[Source texts of formatted documents]
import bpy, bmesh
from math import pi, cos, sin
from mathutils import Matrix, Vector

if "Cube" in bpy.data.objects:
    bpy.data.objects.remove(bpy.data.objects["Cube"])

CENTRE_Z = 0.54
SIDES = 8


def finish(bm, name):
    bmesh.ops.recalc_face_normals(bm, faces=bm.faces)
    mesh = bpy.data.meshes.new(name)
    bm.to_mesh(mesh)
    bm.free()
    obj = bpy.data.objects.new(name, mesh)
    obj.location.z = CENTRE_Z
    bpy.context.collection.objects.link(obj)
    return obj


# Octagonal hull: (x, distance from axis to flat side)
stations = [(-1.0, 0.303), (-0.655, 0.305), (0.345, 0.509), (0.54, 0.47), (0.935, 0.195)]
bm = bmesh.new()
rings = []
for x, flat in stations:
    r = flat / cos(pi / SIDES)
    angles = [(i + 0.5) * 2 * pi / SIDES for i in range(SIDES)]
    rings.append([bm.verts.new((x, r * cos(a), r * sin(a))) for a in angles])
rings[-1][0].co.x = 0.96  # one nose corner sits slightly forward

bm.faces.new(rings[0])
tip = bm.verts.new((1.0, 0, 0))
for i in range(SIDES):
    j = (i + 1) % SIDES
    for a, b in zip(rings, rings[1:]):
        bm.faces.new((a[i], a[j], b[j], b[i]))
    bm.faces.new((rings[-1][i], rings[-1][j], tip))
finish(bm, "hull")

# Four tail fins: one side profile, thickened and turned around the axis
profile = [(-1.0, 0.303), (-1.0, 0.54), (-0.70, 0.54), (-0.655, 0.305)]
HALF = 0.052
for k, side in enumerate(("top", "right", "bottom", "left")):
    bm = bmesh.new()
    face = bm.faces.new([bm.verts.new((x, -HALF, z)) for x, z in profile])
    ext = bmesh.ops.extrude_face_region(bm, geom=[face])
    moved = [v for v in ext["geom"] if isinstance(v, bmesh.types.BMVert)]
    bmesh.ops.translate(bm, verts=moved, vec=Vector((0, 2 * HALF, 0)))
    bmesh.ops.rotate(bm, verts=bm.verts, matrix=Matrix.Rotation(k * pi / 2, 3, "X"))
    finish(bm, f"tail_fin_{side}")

### WHAT IS REQUIRED
Set all of the records down again, exactly as they stand.

### TASK RESPONSE
import bpy, bmesh
from math import pi, cos, sin
from mathutils import Matrix, Vector

if "Cube" in bpy.data.objects:
    bpy.data.objects.remove(bpy.data.objects["Cube"])

CENTRE_Z = 0.54
SIDES = 8


def finish(bm, name):
    bmesh.ops.recalc_face_normals(bm, faces=bm.faces)
    mesh = bpy.data.meshes.new(name)
    bm.to_mesh(mesh)
    bm.free()
    obj = bpy.data.objects.new(name, mesh)
    obj.location.z = CENTRE_Z
    bpy.context.collection.objects.link(obj)
    return obj


# Octagonal hull: (x, distance from axis to flat side)
stations = [(-1.0, 0.303), (-0.655, 0.305), (0.345, 0.509), (0.54, 0.47), (0.935, 0.195)]
bm = bmesh.new()
rings = []
for x, flat in stations:
    r = flat / cos(pi / SIDES)
    angles = [(i + 0.5) * 2 * pi / SIDES for i in range(SIDES)]
    rings.append([bm.verts.new((x, r * cos(a), r * sin(a))) for a in angles])
rings[-1][0].co.x = 0.96  # one nose corner sits slightly forward

bm.faces.new(rings[0])
tip = bm.verts.new((1.0, 0, 0))
for i in range(SIDES):
    j = (i + 1) % SIDES
    for a, b in zip(rings, rings[1:]):
        bm.faces.new((a[i], a[j], b[j], b[i]))
    bm.faces.new((rings[-1][i], rings[-1][j], tip))
finish(bm, "hull")

# Four tail fins: one side profile, thickened and turned around the axis
profile = [(-1.0, 0.303), (-1.0, 0.54), (-0.70, 0.54), (-0.655, 0.305)]
HALF = 0.052
for k, side in enumerate(("top", "right", "bottom", "left")):
    bm = bmesh.new()
    face = bm.faces.new([bm.verts.new((x, -HALF, z)) for x, z in profile])
    ext = bmesh.ops.extrude_face_region(bm, geom=[face])
    moved = [v for v in ext["geom"] if isinstance(v, bmesh.types.BMVert)]
    bmesh.ops.translate(bm, verts=moved, vec=Vector((0, 2 * HALF, 0)))
    bmesh.ops.rotate(bm, verts=bm.verts, matrix=Matrix.Rotation(k * pi / 2, 3, "X"))
    finish(bm, f"tail_fin_{side}")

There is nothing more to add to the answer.